It’s one of several streams that have converged in me.
I’ve been savoring Stephen Koch’s The Modern Library Writer’s Workshop. Early on, he confronts the common excuse about not having enough time to read.
The real culprit here is almost never your schedule. It is your boredom – your boredom with the books you think you are supposed to read. Find a book you want, a book that gives you real trembling excitement, a book that is hot in your hands, and you’ll have time galore. All serious education necessarily involves a certain amount of obligatory reading. This is how it has to be and exactly how it ought to be. Yet this essential aspect of growth does have a dangerous downside. It can darken all reading under the dull shadow of obligation. In a certain moment in your life as a writer, you should resolve to read only what matters to you. Not what people say should matter. What does. You should seek that out relentlessly, find it, and then read and read and read.
For a while, I’ve been laboring under “obligatory reading.” Somewhere along the way I embraced this common notion that writers should stay current in the genre they are writing. As a result, I’ve been slogging through books that have left me, well, bored. Please, this is not an indictment of the current market as much as an indication of my station in life. Nevertheless, Koch fingered an important dynamic at work in me.

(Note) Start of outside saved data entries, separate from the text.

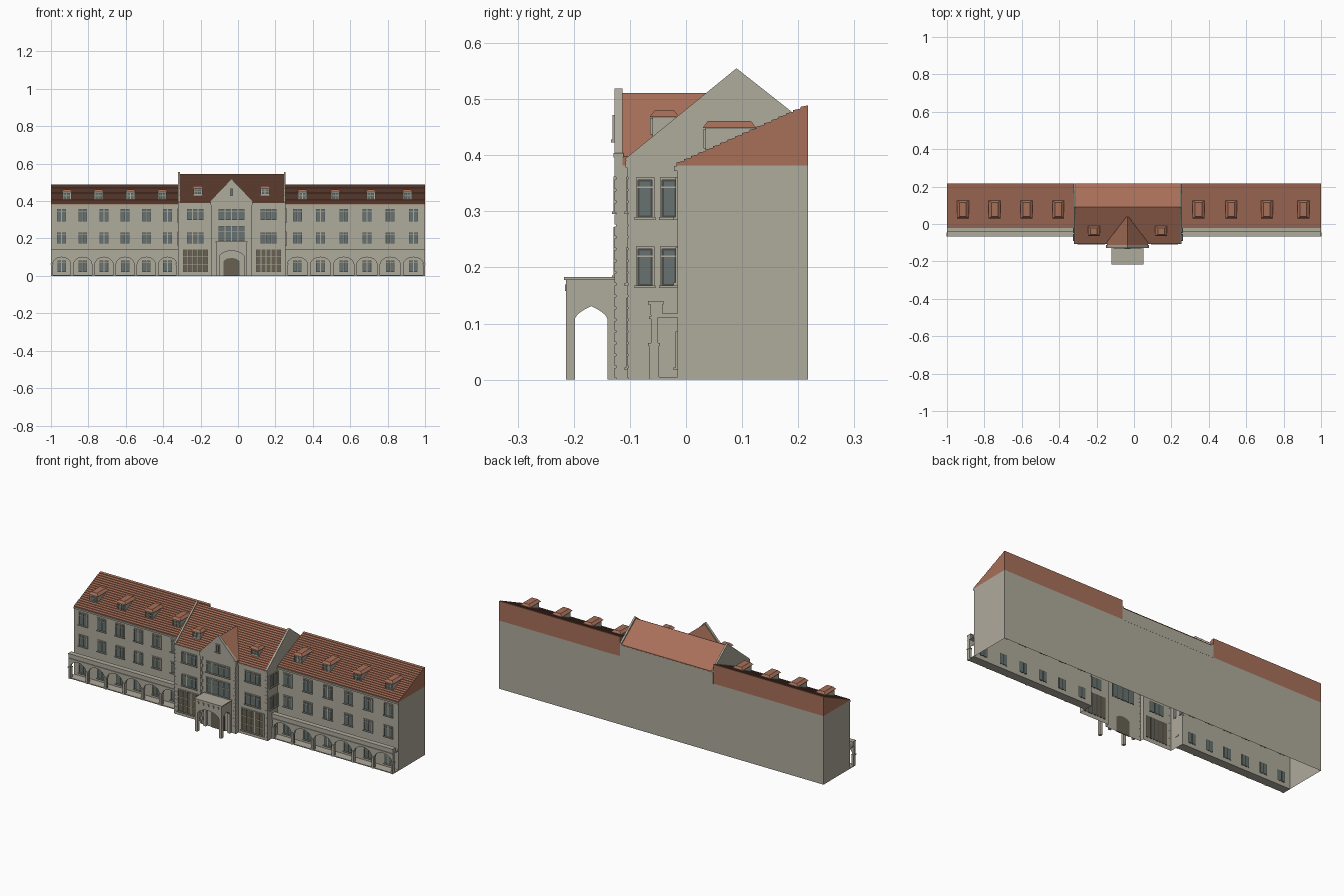
import bpy, bmesh, math
from mathutils import Vector

cube = bpy.data.objects.get("Cube")
if cube:
    bpy.data.objects.remove(cube)


def material(name, rgb):
    m = bpy.data.materials.new(name)
    m.use_nodes = True
    m.diffuse_color = (*rgb, 1)
    m.node_tree.nodes["Principled BSDF"].inputs["Base Color"].default_value = (*rgb, 1)
    return m


STONE = material("pale_stone", (0.43, 0.405, 0.335))
TILE = material("terracotta_tile", (0.39, 0.16, 0.10))
GLASS = material("grey_green_glass", (0.135, 0.17, 0.16))
FRAME = material("dark_frame", (0.07, 0.075, 0.07))
WOOD = material("brown_wood", (0.14, 0.12, 0.085))
parts = {}


def mesh(name, mat):
    """One growing mesh per named part."""
    if name not in parts:
        parts[name] = (bmesh.new(), mat)
    return parts[name][0]


def box(name, mat, x, y, z, inset=(0, 0)):
    """Box from ranges; inset shrinks the top to make a hipped shape."""
    bm = mesh(name, mat)
    low, top = [[bm.verts.new((px, py, pz)) for px, py in (
        (x[0] + i, y[0] + j), (x[1] - i, y[0] + j), (x[1] - i, y[1] - j), (x[0] + i, y[1] - j))]
        for pz, i, j in ((z[0], 0, 0), (z[1], *inset))]
    bm.faces.new(low[::-1])
    bm.faces.new(top)
    for k in range(4):
        n = (k + 1) % 4
        bm.faces.new((low[k], low[n], top[n], top[k]))


def prism(name, mat, points, axis, a, b, caps=True):
    """Extrude a 2D outline along one axis from a to b."""
    bm = mesh(name, mat)
    spot = {"x": lambda p, d: (d, p[0], p[1]),
            "y": lambda p, d: (p[0], d, p[1]),
            "z": lambda p, d: (p[0], p[1], d)}[axis]
    ra, rb = [[bm.verts.new(spot(p, d)) for p in points] for d in (a, b)]
    if caps:
        bm.faces.new(ra)
        bm.faces.new(rb[::-1])
    for k in range(len(points)):
        n = (k + 1) % len(points)
        bm.faces.new((ra[k], rb[k], rb[n], ra[n]))


def arch_panel(name, lo, hi, height, pier, spring, rise, power, axis, a, b):
    """Wall panel with an arched opening; power 2 is round, 1 is pointed."""
    c, r = (lo + hi) / 2, (hi - lo) / 2 - pier
    pts = [(lo, 0), (lo, height), (hi, height), (hi, 0), (c + r, 0)]
    for k in range(13):
        t = math.cos(math.pi * k / 12)
        pts.append((c + r * t, spring + rise * math.sqrt(max(0, 1 - abs(t) ** power))))
    prism(name, STONE, pts + [(c - r, 0)], axis, a, b)


def tiled_roof(name, start, end, base, a, b, courses, lift, back):
    """Stepped tile courses rising from start to end, closed below."""
    s, e = Vector(start), Vector(end)
    pts = [(s.x, base)]
    for k in range(courses):
        p, q = s.lerp(e, k / courses), s.lerp(e, (k + 1) / courses)
        pts += [(p.x, p.y + lift), (q.x, q.y)]
    prism(name, TILE, pts + back, "x", a, b)


def window(face, wall, c, w, z, lights=2, transoms=(0.8,), glass=GLASS, sill=True):
    """Framed lights with mullions and sill; face is front, left or right."""
    def slab(name, mat, u, d, zz):
        if face == "front":
            box(name, mat, u, (wall - d[1], wall - d[0]), zz)
        else:
            s = 1 if face == "left" else -1
            box(name, mat, sorted((wall + s * d[0], wall + s * d[1])), u, zz)
    lo, hi, h = c - w / 2, c + w / 2, z[1] - z[0]
    slab("window_frames", FRAME, (lo, hi), (-0.001, 0.001), z)
    pane = w / lights
    for k in range(lights):
        u = (lo + k * pane + 0.003, lo + (k + 1) * pane - 0.003)
        slab("window_panes", glass if glass is GLASS else WOOD, u, (-0.002, 0.002),
             (z[0] + 0.003, z[1] - 0.003)) if glass is GLASS else \
            slab("lattice_panes", WOOD, u, (-0.002, 0.002), (z[0] + 0.002, z[1] - 0.002))
        if k:
            m = lo + k * pane
            slab("mullions", STONE, (m - 0.002, m + 0.002), (0, 0.004), z)
    for t in transoms:
        m = z[0] + h * t
        slab("mullions", STONE, (lo, hi), (0, 0.0035), (m - 0.0015, m + 0.0015))
    for u in ((lo - 0.004, lo), (hi, hi + 0.004)):
        slab("window_surrounds", STONE, u, (0, 0.004), z)
    slab("window_surrounds", STONE, (lo - 0.004, hi + 0.004), (0, 0.004), (z[1], z[1] + 0.004))
    if sill:
        slab("window_sills", STONE, (lo - 0.006, hi + 0.006), (0, 0.007), (z[0] - 0.005, z[0]))


def dormer(c, y, z, roof_depth):
    """Small flat-hipped roof window."""
    box("dormer_walls", STONE, (c - 0.024, c + 0.024), (y, y + roof_depth), z)
    box("dormer_roofs", TILE, (c - 0.032, c + 0.032), (y - 0.005, y + roof_depth),
        (z[1], z[1] + 0.012), (0.014, 0.009))
    window("front", y, c, 0.034, (z[0] + 0.012, z[1] - 0.006), 2, (0.6,), sill=False)


L, R, BL, BR = -0.32, 0.255, -0.145, 0.075      # centre block and bay sides
WING, FRONT, BAY, BACK = -0.015, -0.103, -0.125, 0.217
MID = (BL + BR) / 2

# Outer walls, one open shell
prism("walls", STONE, [(-1, WING), (L, WING), (L, FRONT), (BL, FRONT), (BL, BAY), (BR, BAY),
                       (BR, FRONT), (R, FRONT), (R, WING), (1, WING), (1, BACK), (-1, BACK)],
      "z", 0, 0.382, caps=False)

# Wings: roof, eaves, arcade, windows, dormers
for a, b, dormers in ((-1, L, (-0.915, -0.745, -0.575, -0.405)), (R, 1, (0.345, 0.52, 0.71, 0.905))):
    tiled_roof("wing_roof", (-0.017, 0.384), (BACK, 0.489), 0.38, a, b, 18, 0.003, [(BACK, 0.38)])
    box("eaves_moulding", STONE, (a, b), (WING - 0.006, WING), (0.372, 0.381))
    box("arcade_floor", STONE, (a, b), (-0.063, WING), (0, 0.005))
    box("arcade_ceiling", STONE, (a, b), (-0.06, WING), (0.111, 0.118))
    box("arcade_parapet", STONE, (a, b), (-0.063, -0.042), (0.115, 0.135))
    box("arcade_cornice", STONE, (a, b), (-0.068, -0.04), (0.134, 0.14))
    box("arcade_cornice", STONE, (a, b), (-0.066, -0.05), (0.108, 0.113))
    pitch = (b - a) / 6
    for k in range(6):
        lo = a + k * pitch
        c = lo + pitch / 2
        arch_panel("arcade_arches", lo, lo + pitch, 0.115, 0.008, 0.06, 0.04, 2, "y", -0.062, -0.05)
        window("front", WING, c, 0.046, (0.022, 0.082))
        window("front", WING, c, 0.048, (0.173, 0.232))
        window("front", WING, c, 0.048, (0.29, 0.357))
    for k in range(7):
        x = min(max(a + k * pitch, a + 0.006), b - 0.006)
        box("arcade_pillars", STONE, (x - 0.006, x + 0.006), (-0.066, -0.048), (0, 0.06))
        box("arcade_capitals", STONE, (x - 0.008, x + 0.008), (-0.068, -0.046), (0.06, 0.065))
    for c in dormers:
        dormer(c, 0.035, (0.40, 0.449), 0.09)

# Centre block: tiled roof, raised gable ends, back wall strip
tiled_roof("centre_roof", (-0.106, 0.39), (0.09, 0.545), 0.38, L + 0.009, R - 0.009, 20, 0.003,
           [(BACK, 0.447), (BACK, 0.38)])
gable = [(FRONT, 0.378), (-0.108, 0.394), (0.09, 0.555), (BACK, 0.455), (BACK, 0.378)]
for a in (L, R - 0.01):
    prism("gable_end_walls", STONE, gable, "x", a, a + 0.01)
box("back_wall_strip", STONE, (L, R), (0.21, BACK + 0.0006), (0.38, 0.443))
box("centre_eaves", STONE, (L, R), (-0.108, -0.1), (0.378, 0.39))
for c in (-0.215, 0.145):
    dormer(c, -0.06, (0.425, 0.468), 0.048)

# Centre block windows, front and sides
for c in (-0.228, 0.163):
    window("front", FRONT, c, 0.088, (0.30, 0.357), 3)
    window("front", FRONT, c, 0.088, (0.172, 0.232), 3)
    window("front", FRONT, c, 0.134, (0.022, 0.142), 5, (0.33, 0.67), WOOD)
for face, wall in (("left", R), ("right", L)):
    for c in (-0.073, -0.03):
        for z in ((0.29, 0.356), (0.168, 0.233)):
            window(face, wall, c, 0.025, z, 1)

# Corner quoins
for k in range(18):
    z = (0.004 + k * 0.021, 0.021 + k * 0.021)
    w = 0.016 if k % 2 else 0.01
    for x in ((L, L + w), (R - w, R)):
        box("quoins", STONE, x, (FRONT - 0.002, FRONT + 0.001), z)
    for x in ((BL, BL + w), (BR - w, BR)):
        box("quoins", STONE, x, (BAY - 0.002, BAY + 0.001), z)

# Projecting bay: gable parapet, cross roof, windows
prism("bay_gable", STONE, [(BL - 0.002, 0.378), (BL - 0.002, 0.402), (MID, 0.519),
                           (BR + 0.002, 0.402), (BR + 0.002, 0.378)], "y", -0.127, -0.113)
prism("bay_roof", TILE, [(BL, 0.381), (BL, 0.398), (MID, 0.511), (BR, 0.398), (BR, 0.381)],
      "y", -0.114, 0.037)
for x in ((BL - 0.004, BL + 0.01), (BR - 0.01, BR + 0.004)):
    box("gable_kneelers", STONE, x, (-0.129, -0.111), (0.396, 0.404))
window("front", BAY, MID, 0.138, (0.30, 0.358), 4)
window("front", BAY, MID, 0.138, (0.186, 0.268), 4, (0.6,))
window("front", -0.127, MID, 0.018, (0.428, 0.468), 1, ())

# Entrance door
box("door", WOOD, (MID - 0.042, MID + 0.042), (BAY - 0.004, BAY + 0.001), (0, 0.08))
prism("door", WOOD, [(MID - 0.042, 0.08), (MID - 0.025, 0.092), (MID, 0.096), (MID + 0.025, 0.092),
                     (MID + 0.042, 0.08)], "y", BAY - 0.004, BAY + 0.001)

# Porch: arched sides, roof slab, frieze blocks
P0, P1 = -0.115, 0.048
arch_panel("porch_front", P0, P1, 0.18, 0.015, 0.1, 0.035, 1.6, "y", -0.214, -0.198)
for a in (P0, P1 - 0.014):
    arch_panel("porch_sides", -0.213, BAY, 0.18, 0.0145, 0.105, 0.026, 1, "x", a, a + 0.014)
box("porch_roof", STONE, (P0 - 0.004, P1 + 0.004), (-0.217, BAY), (0.178, 0.183))
for k in range(5):
    x = P0 + 0.02 + k * (P1 - P0 - 0.04) / 4
    box("porch_frieze", STONE, (x - 0.004, x + 0.004), (-0.216, -0.213), (0.158, 0.17))

for name, (bm, mat) in parts.items():
    bmesh.ops.recalc_face_normals(bm, faces=bm.faces)
    data = bpy.data.meshes.new(name)
    bm.to_mesh(data)
    bm.free()
    data.materials.append(mat)
    bpy.context.scene.collection.objects.link(bpy.data.objects.new(name, data))
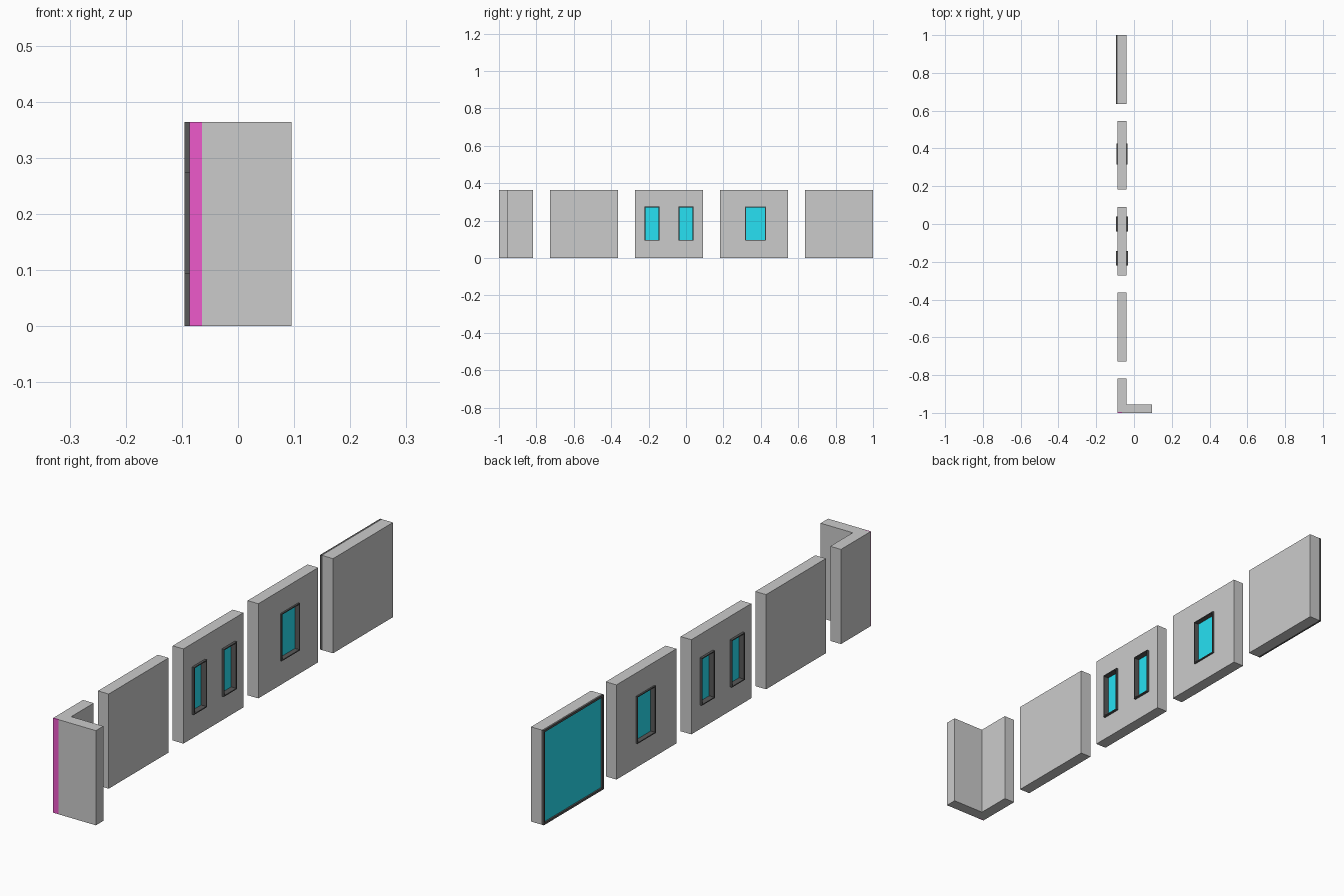
import bpy

if "Cube" in bpy.data.objects:
    bpy.data.objects.remove(bpy.data.objects["Cube"])

H = 0.364            # module height and width
X0, X1 = -0.0865, -0.041   # wall back and front planes
XC = (X0 + X1) / 2


def material(name, rgb):
    m = bpy.data.materials.new(name)
    m.diffuse_color = (*rgb, 1)
    m.use_nodes = True
    m.node_tree.nodes["Principled BSDF"].inputs["Base Color"].default_value = m.diffuse_color
    return m


dark = material("frame_dark", (0.1, 0.1, 0.1))
glass = material("glass_cyan", (0.02, 0.75, 0.9))
pink = material("trim_pink", (0.85, 0.1, 0.6))


def prism(name, outline, z0, z1, mat=None):
    """Extrude an anticlockwise plan outline from z0 to z1."""
    n = len(outline)
    verts = [(x, y, z) for z in (z0, z1) for x, y in outline]
    faces = [list(range(n))[::-1], list(range(n, 2 * n))]
    faces += [[i, (i + 1) % n, n + (i + 1) % n, n + i] for i in range(n)]
    mesh = bpy.data.meshes.new(name)
    mesh.from_pydata(verts, [], faces)
    if mat:
        mesh.materials.append(mat)
    ob = bpy.data.objects.new(name, mesh)
    bpy.context.collection.objects.link(ob)
    return ob


def panel(name, x, y, z, mat=None, holes=()):
    """Box with optional rectangular openings (y0, y1, z0, z1) cut along x."""
    ob = prism(name, [(x[0], y[0]), (x[1], y[0]), (x[1], y[1]), (x[0], y[1])], *z, mat)
    for a, b, c, d in holes:
        cut = panel("cutter", (-0.3, 0.3), (a, b), (c, d))
        cut.hide_render = True
        mod = ob.modifiers.new("opening", 'BOOLEAN')
        mod.operation = 'DIFFERENCE'
        mod.solver = 'EXACT'
        mod.object = cut
        bpy.context.view_layer.objects.active = ob
        bpy.ops.object.modifier_apply(modifier=mod.name)
        bpy.data.objects.remove(cut)
    return ob


def frame(name, x, y, z, t):
    """Thin rectangular frame of bar width t."""
    return panel(name, x, y, z, dark, [(y[0] + t, y[1] - t, z[0] + t, z[1] - t)])


def window_wall(name, y0, windows, proud):
    """Wall with framed glass windows given as (centre y, width)."""
    z = (0.093, 0.275)
    spans = [(c - w / 2, c + w / 2) for c, w in windows]
    panel(name, (X0, X1), (y0, y0 + H), (0, H), None, [(*s, *z) for s in spans])
    for i, s in enumerate(spans):
        frame(f"{name}_frame_{i}", (X0 - proud, X1 + proud), s, z, 0.004)
        panel(f"{name}_glass_{i}", (XC - 0.01, XC + 0.01),
              (s[0] + 0.004, s[1] - 0.004), (z[0] + 0.004, z[1] - 0.004), glass)


# Corner piece, notched for the pink trim strip on its front face
P, D = -0.064, -0.996
prism("corner_wall", [(X0, D), (P, D), (P, -1), (0.0955, -1), (0.0955, -0.9545),
                      (X1, -0.9545), (X1, -0.818), (X0, -0.818)], 0, H)
panel("corner_trim", (X0, P), (-1, D), (0, H), pink)

# Plain wall and the two window walls
panel("plain_wall", (X0, X1), (-0.727, -0.727 + H), (0, H))
window_wall("double_window_wall", -0.273, [(-0.182, 0.078), (0.0, 0.078)], 0.009)
window_wall("single_window_wall", 0.182, [(0.371, 0.111)], 0.006)

# End wall with a full-size glazed panel on its back
panel("glazed_wall", (X0, X1), (0.636, 1), (0, H))
frame("glazed_wall_frame", (-0.0955, X0), (0.636, 1), (0, H), 0.008)
panel("glazed_wall_glass", (X0 - 0.003, X0), (0.644, 0.992), (0.008, H - 0.008), glass)
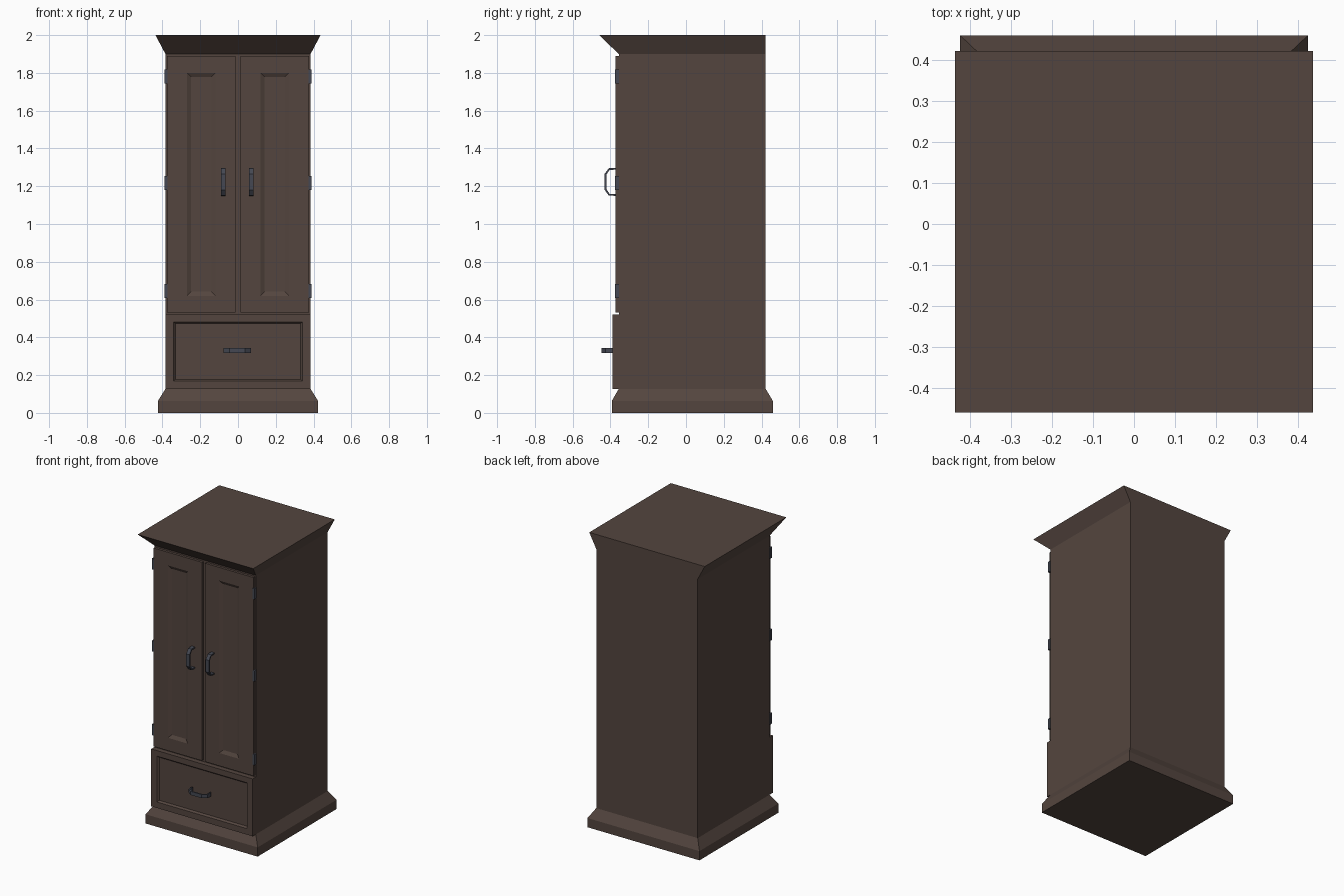
import bpy, bmesh

if "Cube" in bpy.data.objects:
    bpy.data.objects.remove(bpy.data.objects["Cube"])


def material(name, rgb):
    m = bpy.data.materials.new(name)
    m.diffuse_color = (*rgb, 1)
    m.use_nodes = True
    m.node_tree.nodes["Principled BSDF"].inputs["Base Color"].default_value = m.diffuse_color
    return m


WOOD = material("dark brown wood", (0.088, 0.060, 0.049))
METAL = material("blue grey metal", (0.058, 0.064, 0.085))


def loft(name, rings, mat, closed=False):
    """Skin a run of four-cornered rings, capping the ends unless closed."""
    bm = bmesh.new()
    loops = [[bm.verts.new(p) for p in r] for r in rings]
    pairs = list(zip(loops, loops[1:]))
    for a, b in pairs:
        for i in range(4):
            j = (i + 1) % 4
            bm.faces.new((a[i], a[j], b[j], b[i]))
    bm.faces.new(loops[0])
    bm.faces.new(loops[-1])
    bmesh.ops.recalc_face_normals(bm, faces=bm.faces)
    me = bpy.data.meshes.new(name)
    bm.to_mesh(me)
    bm.free()
    me.materials.append(mat)
    ob = bpy.data.objects.new(name, me)
    bpy.context.collection.objects.link(ob)
    return ob


def rect_z(x, y0, y1, z):
    return [(-x, y0, z), (x, y0, z), (x, y1, z), (-x, y1, z)]


def rect_y(x0, x1, z0, z1, y):
    return [(x0, y, z0), (x1, y, z0), (x1, y, z1), (x0, y, z1)]


# cabinet: plinth, straight body and flared crown
loft("cabinet_body", [
    rect_z(0.424, -0.393, 0.46, 0), rect_z(0.424, -0.393, 0.46, 0.063),
    rect_z(0.384, -0.356, 0.422, 0.127), rect_z(0.384, -0.356, 0.422, 1.90),
    rect_z(0.437, -0.46, 0.422, 2.0)], WOOD)


def panel(name, outer, inner, bevel, back, front, depth):
    """Board whose front has a recessed field with sloping edges."""
    x0, x1, z0, z1 = inner
    b = bevel
    loft(name, [rect_y(*outer, back), rect_y(*outer, front), rect_y(*inner, front),
                rect_y(x0 + b, x1 - b, z0 + b, z1 - b, front + depth)], WOOD)


# drawer front
panel("drawer_front", (-0.384, 0.384, 0.127, 0.52),
      (-0.341, 0.341, 0.168, 0.482), 0.01, -0.35, -0.39, 0.012)


def handle(name, cx, cz, y, vertical):
    """Flat bent strap with chamfered corners."""
    path = [(-0.074, 0), (-0.072, 0.036), (-0.042, 0.058),
            (0.042, 0.058), (0.072, 0.036), (0.074, 0)]
    w, t = 0.0125, 0.009
    rings = []
    for s, d in path:
        si = s * (1 - t / 0.074)
        di = d - t if d > 0.05 else d - t * 0.5
        ring = []
        for a, o, e in ((s, d, -w), (s, d, w), (si, di, w), (si, di, -w)):
            ring.append((cx + e, y - o, cz + a) if vertical else (cx + a, y - o, cz + e))
        rings.append(ring)
    loft(name, rings, METAL)


handle("drawer_handle", -0.004, 0.33, -0.39, False)

# doors, door handles and hinges on both sides
for side, s in (("left", -1), ("right", 1)):
    def span(a, b):
        return tuple(sorted((a * s, b * s)))
    panel(side + "_door", span(0.012, 0.377) + (0.532, 1.89),
          span(0.119, 0.27) + (0.62, 1.80), 0.022, -0.35, -0.373, 0.012)
    handle(side + "_door_handle", -0.004 + 0.074 * s, 1.223, -0.373, True)
    for i, z in enumerate((0.645, 1.218, 1.78)):
        r = span(0.374, 0.389) + (z - 0.037, z + 0.037)
        loft(f"{side}_hinge_{i + 1}", [rect_y(*r, -0.355), rect_y(*r, -0.376)], METAL)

Then there's the “Wicked Wit of the East.” Noel DeVries is one of my youthful critique partners and occasional blog commentator. While other teens are posing in the mall and posterizing their bedrooms with the latest boy bands, Noel is busy reading Trollope and Virgil. Her literary knowledge puts me to shame. She has, unintentionally, reminded me of someone I want to be when I grow up.
But I think my recent interview with Mark Bertrand is what finally pushed me over the edge. In fact, it was this quote:
My advice to readers who want to grow is simple. Put a hold on contemporary books. Put a hold on genre books. Nothing wrong with them, but set them aside for the moment and focus on a few of the big awful books everyone talks about and nobody reads, the ones you will have only encountered in school. Read them for pleasure not for class, and you'll be surprised at how different they seem. Read Dickens. Read Jane Austen. Read Henry James. Read Balzac and George Eliot and Chekhov and Oscar Wilde. Read some twentieth-century authors like Hemingway and Fitzgerald, Walker Percy and Flannery O'Connor. They'll be so different from one another it might seem like they have nothing in common, but when you return to your regular reading, you'll find that they do. They will have challenged you and stretched you. And they'll serve as good guides through the underworld of contemporary letters...
You gotta love Bertrand – one minute he’s talking about the Pixies, and the next, "the underworld of contemporary letters."
By now, my mind was made up. The contemporary stuff is going on hold in favor of "the big awful books."
I started a thread over at the Faith in Fiction Discussion Board entitled, Reading the Classics: for Dummies. Therein I exposed my ignorance and ponied up to the bar. The clan over there is quite gracious and I’ve received lots of terrific advice. As expected, there’s no consensus on where one starts such an endeavor. And there’s even disagreement on how “classic” some of the classics really are. Maybe that’s as it should be. But I like Noel’s advice. In a post to Penwrights, she said:
Mike, is there a book you've heard of all your life ... David Copperfield, War and Peace, The Brothers K ...? Start there. Start with something that stirs your interest, something you can close with satisfaction and say, "Hey, I've read that. And my life is richer, now, too!"
So, from the four corners, wending their way to my humble abode are Great Expectations, Stories of Anton Chekhov, Don Quixote, Robinson Crusoe and Adventures of Huckleberry Finn. I purchased most of them in the small Oxford World's Classics Hardcovers editions as recommended by Mark. And I got a perfect place for them. Hey, I had to start somewhere. I don’t want to wait till I’m seventy to read the great books. My hope is that, by reading the greats I will become a better writer. Either way, I’m tired of being a Classic Dummy.